▶

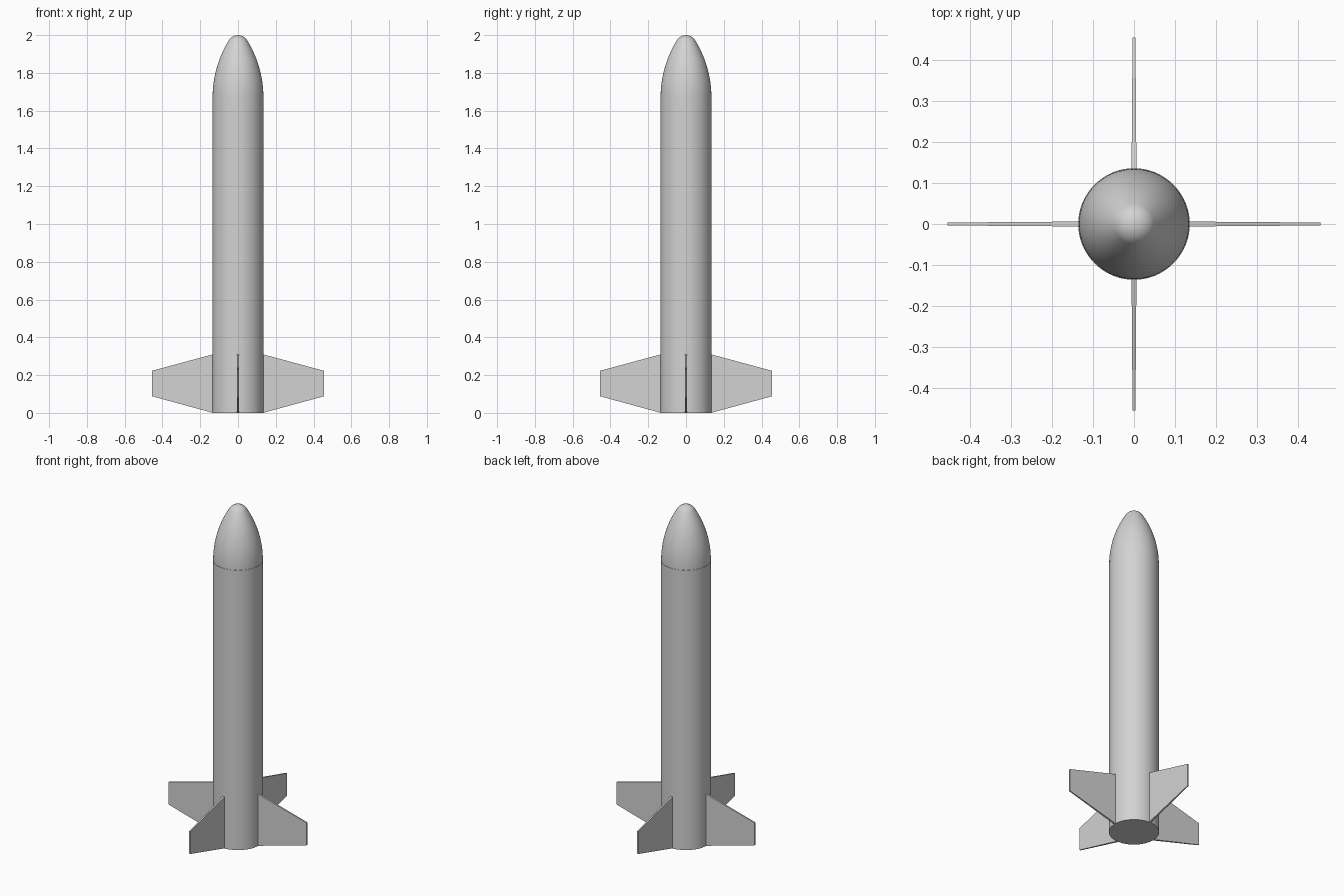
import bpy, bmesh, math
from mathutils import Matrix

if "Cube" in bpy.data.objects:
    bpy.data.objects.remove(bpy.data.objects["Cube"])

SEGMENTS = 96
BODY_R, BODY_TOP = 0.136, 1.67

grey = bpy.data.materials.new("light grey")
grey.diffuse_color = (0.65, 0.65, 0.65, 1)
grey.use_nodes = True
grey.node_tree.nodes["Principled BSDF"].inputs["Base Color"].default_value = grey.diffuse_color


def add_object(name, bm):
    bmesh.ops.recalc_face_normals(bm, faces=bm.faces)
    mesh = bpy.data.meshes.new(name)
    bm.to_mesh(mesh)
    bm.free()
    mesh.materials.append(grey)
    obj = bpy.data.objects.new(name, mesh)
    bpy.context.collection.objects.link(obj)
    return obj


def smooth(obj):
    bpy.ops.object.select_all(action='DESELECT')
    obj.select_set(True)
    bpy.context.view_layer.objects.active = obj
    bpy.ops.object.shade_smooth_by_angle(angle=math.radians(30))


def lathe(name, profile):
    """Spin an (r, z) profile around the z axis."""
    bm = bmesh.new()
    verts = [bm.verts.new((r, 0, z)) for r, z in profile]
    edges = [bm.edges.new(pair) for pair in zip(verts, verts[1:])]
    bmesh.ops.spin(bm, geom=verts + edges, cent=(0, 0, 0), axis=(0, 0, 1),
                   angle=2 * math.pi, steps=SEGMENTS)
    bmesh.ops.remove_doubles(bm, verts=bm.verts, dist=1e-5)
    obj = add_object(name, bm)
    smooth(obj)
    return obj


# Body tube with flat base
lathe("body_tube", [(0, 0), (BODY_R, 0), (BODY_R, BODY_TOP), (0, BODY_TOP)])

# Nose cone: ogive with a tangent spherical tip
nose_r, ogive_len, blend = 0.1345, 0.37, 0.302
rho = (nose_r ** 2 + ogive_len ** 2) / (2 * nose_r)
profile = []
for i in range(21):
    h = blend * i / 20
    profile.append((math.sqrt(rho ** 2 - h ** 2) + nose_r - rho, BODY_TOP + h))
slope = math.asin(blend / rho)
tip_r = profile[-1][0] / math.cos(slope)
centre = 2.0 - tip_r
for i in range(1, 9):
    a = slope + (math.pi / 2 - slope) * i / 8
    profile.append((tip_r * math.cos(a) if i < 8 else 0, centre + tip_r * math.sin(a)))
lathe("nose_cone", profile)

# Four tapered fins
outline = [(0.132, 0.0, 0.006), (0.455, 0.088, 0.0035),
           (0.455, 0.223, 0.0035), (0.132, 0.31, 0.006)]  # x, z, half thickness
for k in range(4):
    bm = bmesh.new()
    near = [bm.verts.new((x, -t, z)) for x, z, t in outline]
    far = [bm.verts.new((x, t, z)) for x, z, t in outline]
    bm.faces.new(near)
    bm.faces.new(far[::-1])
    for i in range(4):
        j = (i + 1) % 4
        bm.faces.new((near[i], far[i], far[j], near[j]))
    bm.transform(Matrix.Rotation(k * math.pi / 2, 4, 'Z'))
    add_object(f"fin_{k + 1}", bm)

◀
▶

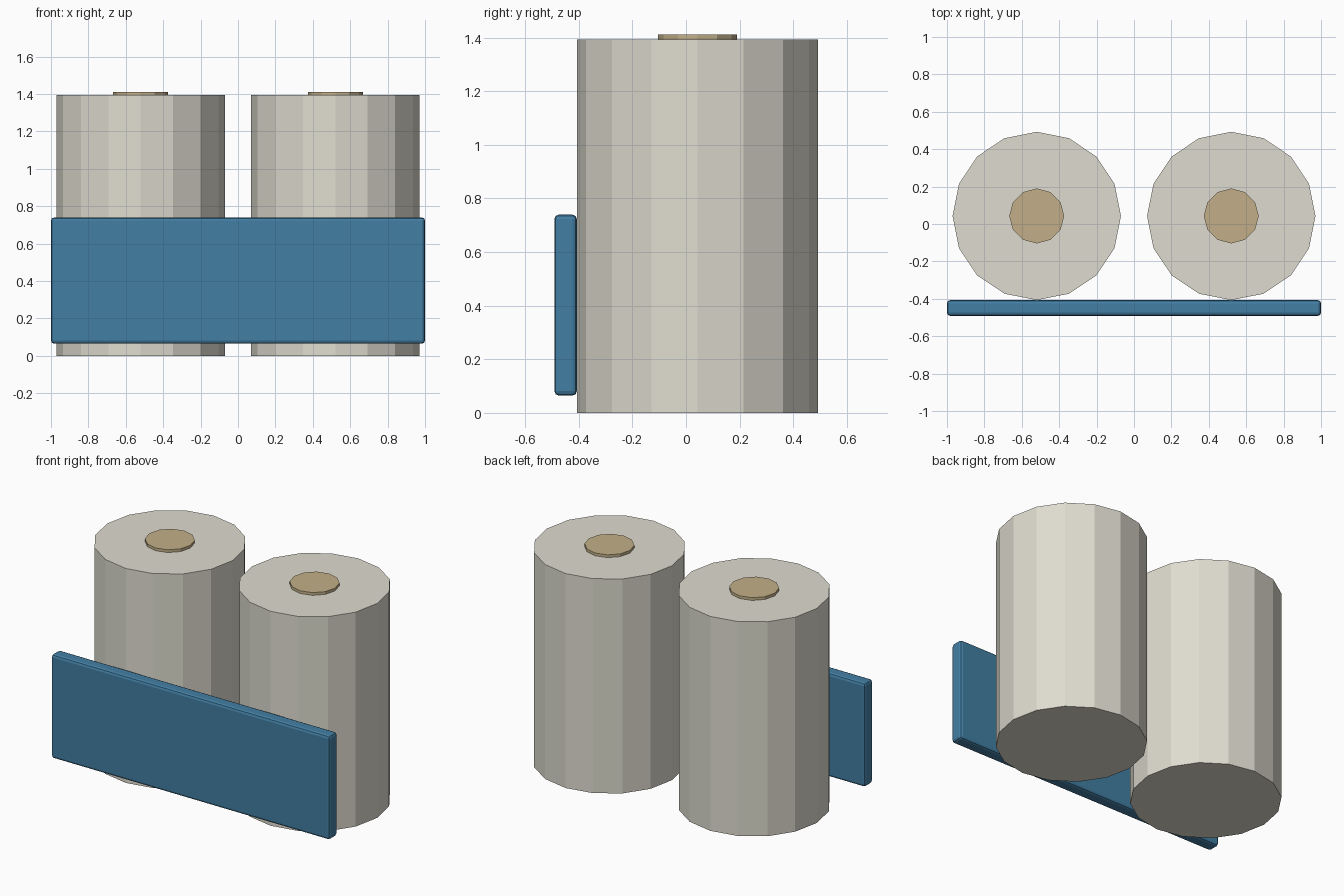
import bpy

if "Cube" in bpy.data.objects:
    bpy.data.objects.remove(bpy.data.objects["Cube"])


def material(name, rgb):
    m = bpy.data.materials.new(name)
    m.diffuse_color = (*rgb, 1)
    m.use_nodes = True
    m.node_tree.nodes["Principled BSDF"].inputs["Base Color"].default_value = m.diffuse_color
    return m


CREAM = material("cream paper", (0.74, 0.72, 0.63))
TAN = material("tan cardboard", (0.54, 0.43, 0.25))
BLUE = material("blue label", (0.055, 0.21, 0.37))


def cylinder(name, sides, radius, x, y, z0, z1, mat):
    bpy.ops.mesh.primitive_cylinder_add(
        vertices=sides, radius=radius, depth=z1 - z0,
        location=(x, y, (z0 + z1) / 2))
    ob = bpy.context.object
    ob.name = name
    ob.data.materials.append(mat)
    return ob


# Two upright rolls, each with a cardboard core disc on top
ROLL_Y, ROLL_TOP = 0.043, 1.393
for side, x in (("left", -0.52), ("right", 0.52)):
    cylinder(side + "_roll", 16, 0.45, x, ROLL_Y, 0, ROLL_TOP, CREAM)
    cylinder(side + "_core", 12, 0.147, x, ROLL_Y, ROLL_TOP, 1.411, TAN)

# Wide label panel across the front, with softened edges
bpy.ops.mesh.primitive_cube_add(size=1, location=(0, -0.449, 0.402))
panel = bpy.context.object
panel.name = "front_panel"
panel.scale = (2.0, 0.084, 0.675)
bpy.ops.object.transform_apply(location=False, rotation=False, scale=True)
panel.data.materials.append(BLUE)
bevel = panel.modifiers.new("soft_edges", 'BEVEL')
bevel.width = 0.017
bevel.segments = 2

◀
▶

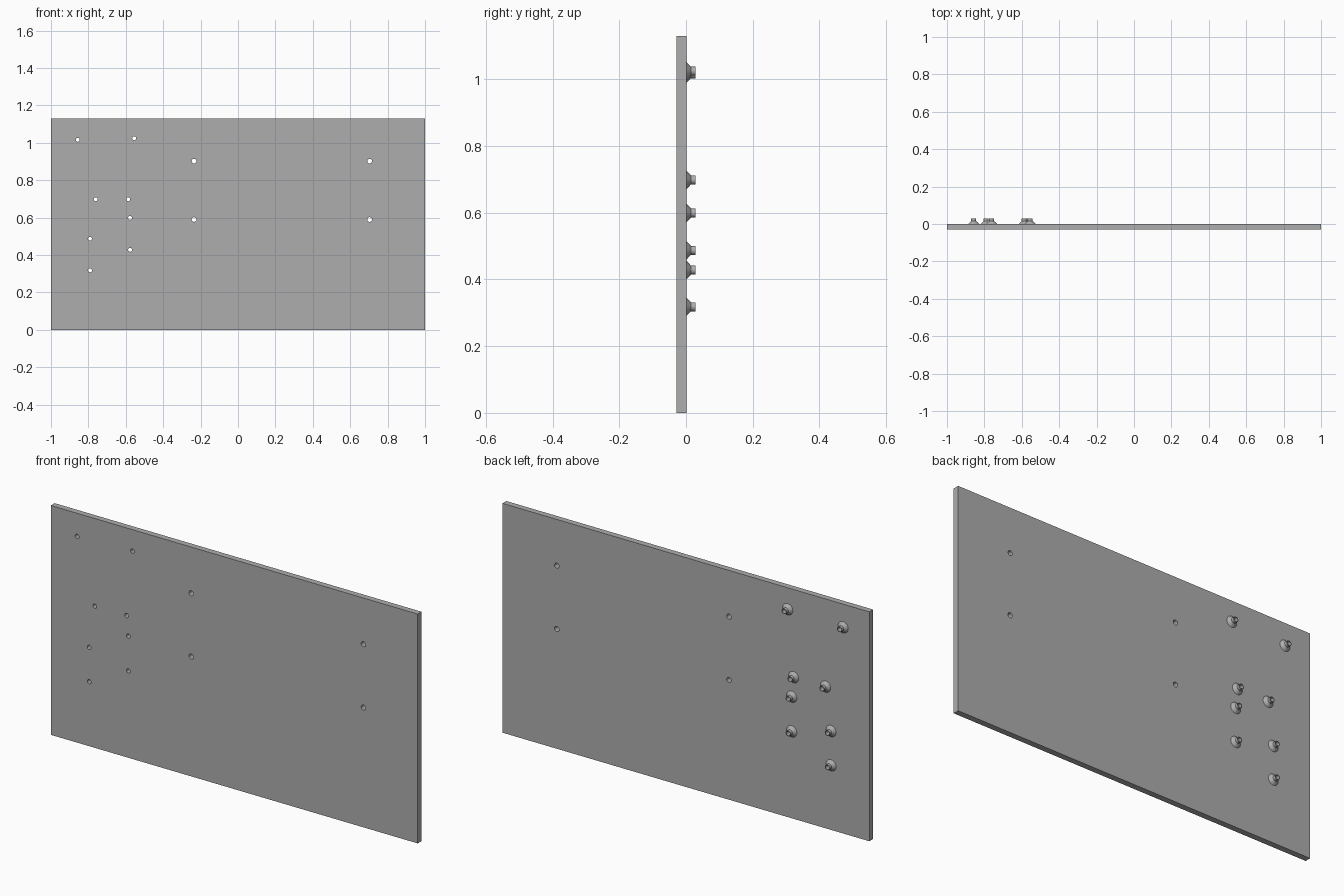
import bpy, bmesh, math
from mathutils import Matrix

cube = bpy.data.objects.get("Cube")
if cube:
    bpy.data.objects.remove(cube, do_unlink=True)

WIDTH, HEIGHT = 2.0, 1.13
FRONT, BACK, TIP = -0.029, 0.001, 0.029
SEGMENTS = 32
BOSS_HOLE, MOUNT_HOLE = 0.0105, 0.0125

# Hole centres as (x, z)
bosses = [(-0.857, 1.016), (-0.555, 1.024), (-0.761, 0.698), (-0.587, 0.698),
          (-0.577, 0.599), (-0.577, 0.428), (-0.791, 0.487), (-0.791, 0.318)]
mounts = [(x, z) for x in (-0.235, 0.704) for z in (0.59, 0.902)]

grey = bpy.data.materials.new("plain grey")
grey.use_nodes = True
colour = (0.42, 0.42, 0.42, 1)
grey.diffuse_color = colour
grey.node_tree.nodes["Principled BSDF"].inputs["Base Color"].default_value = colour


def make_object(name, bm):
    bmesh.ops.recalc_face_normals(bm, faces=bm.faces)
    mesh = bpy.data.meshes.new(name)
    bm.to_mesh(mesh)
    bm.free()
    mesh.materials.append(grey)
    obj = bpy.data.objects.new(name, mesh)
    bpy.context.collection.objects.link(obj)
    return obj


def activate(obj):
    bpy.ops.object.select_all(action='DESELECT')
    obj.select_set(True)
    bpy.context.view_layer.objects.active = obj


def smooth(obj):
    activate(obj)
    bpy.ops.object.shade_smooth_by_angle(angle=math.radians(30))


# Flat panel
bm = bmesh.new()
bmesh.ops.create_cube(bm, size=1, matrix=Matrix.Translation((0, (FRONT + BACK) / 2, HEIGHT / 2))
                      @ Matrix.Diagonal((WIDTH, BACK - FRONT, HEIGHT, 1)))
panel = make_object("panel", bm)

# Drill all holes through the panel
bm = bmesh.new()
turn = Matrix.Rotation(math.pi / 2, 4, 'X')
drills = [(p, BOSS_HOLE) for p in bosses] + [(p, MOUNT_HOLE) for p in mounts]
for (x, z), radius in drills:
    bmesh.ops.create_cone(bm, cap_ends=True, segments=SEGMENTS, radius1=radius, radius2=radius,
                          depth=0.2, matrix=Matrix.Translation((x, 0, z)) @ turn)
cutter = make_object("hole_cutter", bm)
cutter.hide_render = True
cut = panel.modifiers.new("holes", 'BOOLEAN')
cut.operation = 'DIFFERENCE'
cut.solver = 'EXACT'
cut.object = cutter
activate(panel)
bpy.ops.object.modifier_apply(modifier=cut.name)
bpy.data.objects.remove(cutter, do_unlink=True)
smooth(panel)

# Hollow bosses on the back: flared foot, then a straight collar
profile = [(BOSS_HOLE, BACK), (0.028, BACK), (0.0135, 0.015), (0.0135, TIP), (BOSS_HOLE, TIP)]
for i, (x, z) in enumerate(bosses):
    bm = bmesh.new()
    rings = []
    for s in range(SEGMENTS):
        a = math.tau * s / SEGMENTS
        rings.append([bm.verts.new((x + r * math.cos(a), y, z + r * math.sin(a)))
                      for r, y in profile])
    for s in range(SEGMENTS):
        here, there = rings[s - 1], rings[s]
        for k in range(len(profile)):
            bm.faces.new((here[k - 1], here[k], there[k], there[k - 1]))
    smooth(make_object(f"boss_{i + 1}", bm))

◀

# WHAT IS EXPECTED:
Check each line above for the string "append" and show the ones that have it.

# RESPONSE TO THE TASK:
    mesh.materials.append(grey)
    profile.append((math.sqrt(rho ** 2 - h ** 2) + nose_r - rho, BODY_TOP + h))
    profile.append((tip_r * math.cos(a) if i < 8 else 0, centre + tip_r * math.sin(a)))
    ob.data.materials.append(mat)
panel.data.materials.append(BLUE)
    mesh.materials.append(grey)
        rings.append([bm.verts.new((x + r * math.cos(a), y, z + r * math.sin(a)))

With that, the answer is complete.